... I saw Nancy Murakami's version. While the aspects of this style that don't work for my figure still exist - the dropped shoulder and the lack of a defined waistline - Nancy's version impresses on me that any pattern can be less of what it appears to be and more individual and customized if we'll take the time to evolve its lines in our own specific direction and that we will continue to find our direction by continuing to evolve. We learn to sew by sewing. We learn to dress by dressing. We learn to sew creative individualized wearable clothing by continuing to sew creative individualized wearable clothes and the more pieces we make, the more we learn, and the more our style and individuality are revealed. And then... we take that learning forward and make increasingly wiser choices.
While I will in all likelihood change the sleeve on Vogue 8398 and attempt to make the pattern work for me, it's unlikely I'll ever sew the Vogue 8975 cardigan. With the first, there's enough potential to take the risk and with the second, there's enough awareness to not go there. In contrast, Vogue 8982 is much better suited to my figure. It has sufficient seams and darts to fit a curvy figure, a more defined waist, a set in sleeve and strong shoulder, and - if you look at the pattern page - you'll see it interpreted in numerous ways all with a different personality. Our choices - of pattern, of fabric, of notions, of details - all speak to our authentic self BUT...
... the expression of our authentic self is NOT set in stone. We're not done evolving until life is finished. As new aspects of our personality are revealed, as we drop some roles and take on new ones, as we experiment, and as we accept that not every garment has to be an absolute winner in all areas, we'll be drawn in new directions. Butterick 5994 is not nearly as form fitting but it has almost all of the same elements and room to play. It's worth exploring and...
... so are the two dresses - Vogue 8975 earlier and Butterick 5986 above - because in the right fabric with the right visual personality and the correct amount of drape these could both be fun to wear and flattering to my figure and they are so far from a pattern I would have chosen just a couple years ago. They reflect new learning and new experiences and new layers revealed. I find myself wanting to not stagnate but to continue exploring new frontiers that balance what I know to be true about myself with new learning. This is - to me - a fun and valuable aspect of life at my age.
It is learning that looks at Butterick 6028 and acknowledges that no matter what "they" say, skinny pants do not look good on my figure, that skinny pants make me look like a lollipop on a stick however, these pants have an elastic waist and princess seams in the back, a natural waist level, flat pockets, and flattering seam lines that do suit my figure. They are worth exploring to find that perfect width of hem that will work for me and to play with visual pattern because even though I'm a bottom heavy triangle - oh well - I'm okay with pattern on the bottom. I like it's vibrancy. Life and especially the creative part of our lives is a journey of becoming more of who we are and sometimes who we are color and pattern and creativity wise is far more important than the exact right lines although the best of the best is color and pattern and creativity paired with the exact right lines. What fun to discover ! ! !

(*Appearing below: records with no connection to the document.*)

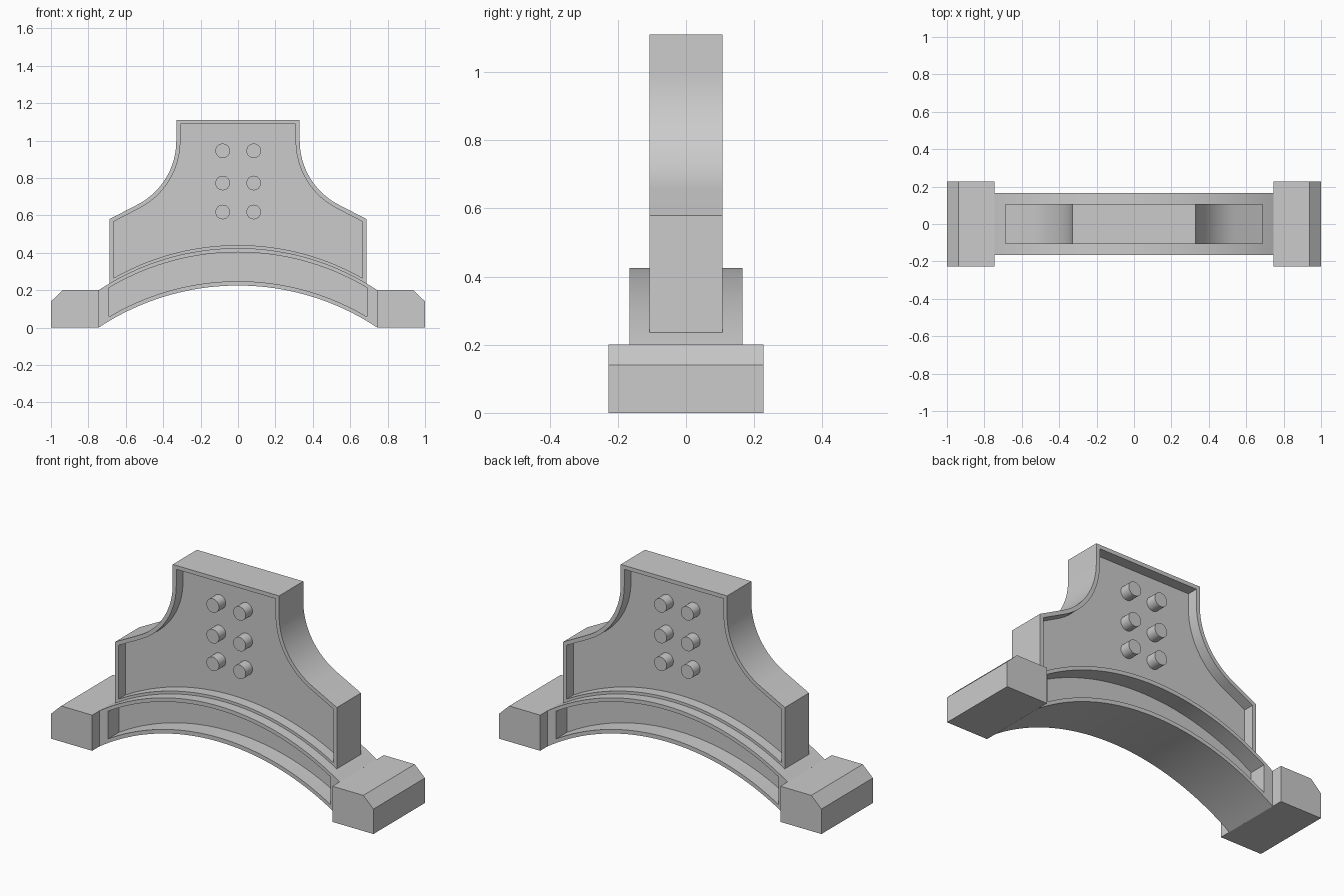
import bpy, bmesh, math

cube = bpy.data.objects.get("Cube")
if cube:
    bpy.data.objects.remove(cube, do_unlink=True)

grey = bpy.data.materials.new("plain grey")
grey.use_nodes = True
COLOUR = (0.6, 0.6, 0.6, 1)
grey.diffuse_color = COLOUR
grey.node_tree.nodes["Principled BSDF"].inputs["Base Color"].default_value = COLOUR

ARCH_R = 1.346
RIM = 0.022
DEPTH = 0.107
FLOOR = 0.047


def make_object(name, bm):
    bmesh.ops.recalc_face_normals(bm, faces=bm.faces)
    mesh = bpy.data.meshes.new(name)
    bm.to_mesh(mesh)
    bm.free()
    mesh.materials.append(grey)
    obj = bpy.data.objects.new(name, mesh)
    bpy.context.collection.objects.link(obj)
    bpy.ops.object.select_all(action="DESELECT")
    obj.select_set(True)
    bpy.context.view_layer.objects.active = obj
    bpy.ops.object.shade_smooth_by_angle(angle=math.radians(20))
    return obj


def loft(name, layers):
    """Join equal-length outlines, each given as (outline, y), and cap both ends."""
    bm = bmesh.new()
    rings = [[bm.verts.new((x, y, z)) for x, z in pts] for pts, y in layers]
    for a, b in zip(rings, rings[1:]):
        for i in range(len(a)):
            j = (i + 1) % len(a)
            bm.faces.new((a[i], a[j], b[j], b[i]))
    bm.faces.new(rings[0])
    bm.faces.new(rings[-1])
    return make_object(name, bm)


def recessed_slab(name, outer, inner, half, floor):
    """Slab with a sunken panel on the front and on the back."""
    return loft(name, [(inner, -floor), (inner, -half), (outer, -half),
                       (outer, half), (inner, half), (inner, floor)])


def arch(crown, half_width, steps=40):
    """Arc from right to left with its highest point at the given height."""
    a = math.asin(half_width / ARCH_R)
    angles = [a - 2 * a * i / steps for i in range(steps + 1)]
    return [(ARCH_R * math.sin(t), crown - ARCH_R * (1 - math.cos(t))) for t in angles]


def band_outline(bottom, top, half_width):
    return arch(top, half_width) + arch(bottom, half_width)[::-1]


def plate_outline(inset, crown):
    """Narrow top, hollow curved flanks, sloping shoulders, arched bottom."""
    cx, cz, r = 0.713, 0.998, 0.383 + inset
    slope = math.radians(27.4)
    end = math.pi / 2 - slope
    half = [(cx - r, 1.11 - inset)]
    half += [(cx - r * math.cos(end * i / 16), cz - r * math.sin(end * i / 16))
             for i in range(17)]
    side = 0.688 - inset
    x, z = half[-1]
    half.append((side, z - (side - x) * math.tan(slope)))
    return half + arch(crown, side) + [(-x, z) for x, z in reversed(half)]


# Arched band with a sunken panel on each face
recessed_slab("arched_band", band_outline(0.225, 0.425, 0.745),
              band_outline(0.248, 0.403, 0.69), 0.165, 0.068)

# Upright plate, seated slightly into the band
recessed_slab("upright_plate", plate_outline(0, 0.418),
              plate_outline(RIM, 0.441), DEPTH, FLOOR)

# End blocks with a chamfered outer top edge
for side, name in ((1, "left_foot"), (-1, "right_foot")):
    profile = [(0.745, 0), (1, 0), (1, 0.14), (0.937, 0.2), (0.745, 0.2)]
    profile = [(side * x, z) for x, z in profile]
    loft(name, [(profile, -0.228), (profile, 0.228)])

# Round pegs rising from the sunken panels, flush with the rim
for face, label in ((-1, "front"), (1, "back")):
    for row, z in enumerate((0.945, 0.773, 0.618)):
        for x in (-0.082, 0.084):
            circle = [(x + 0.039 * math.cos(math.tau * i / 32),
                       z + 0.039 * math.sin(math.tau * i / 32)) for i in range(32)]
            loft(f"{label}_peg_{row + 1}_{'left' if x > 0 else 'right'}",
                 [(circle, face * (FLOOR - 0.01)), (circle, face * DEPTH)])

LOL - I bought some new patterns. Bet you guessed that.
Talk soon - Myrna
Grateful - risk and guarantees